The Environmental Working Group estimates that if all the land enrolled in the CRP over the last three years were plowed, it would release more than 2 million tons of soil carbon back into the atmosphere—just one example of the drawbacks of these temporary incentives. Similarly, the USDA estimates the total acreage currently devoted to the program is keeping 12 million tons of carbon dioxide from entering the atmosphere.
Thistle compiled data from the Farm Service Agency to look at how enrollment in the Conservation Reserve Program has changed over time. Contract expirations and variable soil rental rates across the country have, in part, contributed to declining enrollment over the last 15 years. Soil rental rates vary by region and agricultural use and are tied to local land rental market prices. While some parts of the U.S. are experiencing an increase, others have experienced a decrease in pastureland and cropland values in recent years.
There is less land in the Conservation Reserve Program than there used to be
Column chart showing the decline in CRP enrollment of the past decade.
Some of the CRP enrollment declines can be attributed to expiring contracts. The drops may also be related to the complex economics of enrollment—or the comparatively uncomplicated fact that some enrollees are simply getting lower soil rental rates for their acres based on the market value in their region.
When facing a 4-million-acre enrollment shortage in 2021, the USDA calculated the environmental impact this would have. The agency estimated, among other effects, the loss of 4 million game and grassland birds, the addition of 90 million pounds of nitrogen entering waterways, 30 million tons of soil erosion leading to water pollution, and 3 million metric tons of carbon dioxide unsequestered by vegetation.
Most counties have seen declines in participation over the past 10 years
County map showing decrease in acres enrolled in CRP across the United States.
Counties that have seen growing enrollment have likely benefitted from expanded CRP eligibility and offerings such as establishing grassland minimum rental rates—a change helping more than 1,300 counties across the country.

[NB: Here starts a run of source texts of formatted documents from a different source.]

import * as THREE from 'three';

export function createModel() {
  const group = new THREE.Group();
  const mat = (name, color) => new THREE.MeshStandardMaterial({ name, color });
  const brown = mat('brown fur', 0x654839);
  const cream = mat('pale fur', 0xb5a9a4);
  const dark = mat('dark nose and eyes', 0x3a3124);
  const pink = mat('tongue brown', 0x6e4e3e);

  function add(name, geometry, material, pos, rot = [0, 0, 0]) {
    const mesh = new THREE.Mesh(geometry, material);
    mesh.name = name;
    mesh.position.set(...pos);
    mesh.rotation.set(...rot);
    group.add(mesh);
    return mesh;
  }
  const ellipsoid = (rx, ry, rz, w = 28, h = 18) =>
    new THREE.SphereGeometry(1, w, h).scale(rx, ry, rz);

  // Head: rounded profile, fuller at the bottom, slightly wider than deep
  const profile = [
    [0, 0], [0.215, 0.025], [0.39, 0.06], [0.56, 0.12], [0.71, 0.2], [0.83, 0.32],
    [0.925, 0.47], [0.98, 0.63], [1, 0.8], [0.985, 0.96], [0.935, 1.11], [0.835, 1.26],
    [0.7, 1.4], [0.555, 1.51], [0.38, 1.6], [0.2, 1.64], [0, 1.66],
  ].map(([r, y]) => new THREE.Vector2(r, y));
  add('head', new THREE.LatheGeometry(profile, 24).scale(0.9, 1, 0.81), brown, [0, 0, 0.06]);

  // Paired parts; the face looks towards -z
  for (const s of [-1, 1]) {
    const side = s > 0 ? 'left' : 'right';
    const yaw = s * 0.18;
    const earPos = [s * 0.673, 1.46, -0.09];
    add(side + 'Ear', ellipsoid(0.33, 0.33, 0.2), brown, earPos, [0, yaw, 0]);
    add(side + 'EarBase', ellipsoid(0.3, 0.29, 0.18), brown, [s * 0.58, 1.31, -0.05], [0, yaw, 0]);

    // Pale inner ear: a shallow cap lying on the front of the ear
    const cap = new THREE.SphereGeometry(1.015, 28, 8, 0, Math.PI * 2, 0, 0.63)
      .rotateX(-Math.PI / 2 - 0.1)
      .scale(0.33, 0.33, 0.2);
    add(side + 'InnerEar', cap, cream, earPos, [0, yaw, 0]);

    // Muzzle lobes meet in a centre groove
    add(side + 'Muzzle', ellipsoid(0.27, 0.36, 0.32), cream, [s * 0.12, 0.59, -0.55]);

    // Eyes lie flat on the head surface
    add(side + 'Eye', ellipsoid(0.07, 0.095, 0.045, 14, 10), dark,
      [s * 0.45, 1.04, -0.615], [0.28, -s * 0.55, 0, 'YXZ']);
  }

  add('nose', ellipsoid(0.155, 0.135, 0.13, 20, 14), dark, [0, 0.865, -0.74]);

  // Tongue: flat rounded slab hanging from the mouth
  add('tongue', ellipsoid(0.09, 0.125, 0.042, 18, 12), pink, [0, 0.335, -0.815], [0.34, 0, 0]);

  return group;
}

Enrollment has been most heavily concentrated in the Upper Midwest and Great Plains regions of the U.S., with enrollment in the East being the lowest. The CRP caps enrollment at 25% of a county’s total cropland.
Grassland establishment and habitat expansion are among the most common programs
Bar chart of most common CRP programs.
Planting and maintaining grass are the most common CRP practices because of grass’ wide array of benefits and low cost relative to other conservation practices. Grass can prevent soil loss from wind and water erosion, create habitats for bird species, improve water quality by filtering sediments and retaining nutrients, and store carbon.
Riparian buffers, referred to here as vegetation along waterways, are less commonly implemented due to their scale but are essential for their role in preventing bank erosion and protecting waterways from agricultural runoff.
New changes from the USDA seek to improve participation
A fallow field of wildflowers with a house in the background.
To increase enrollment, the USDA made several significant program changes over the past two years, including rate flexibility, more contract options, increased incentives, increased payments for certain practices like those that improve water quality, and greater technical assistance.
Additionally, the USDA enrolled the first three tribal nations in the Conservation Reserve Enhancement Program, an offshoot of the CRP, in 2021. Together, the Cheyenne River Sioux, Oglala Sioux, and Rosebud Sioux tribes will allot up to 3 million acres of tribal land for conservation.
This story originally appeared on Thistle and was produced and
distributed in partnership with Stacker Studio.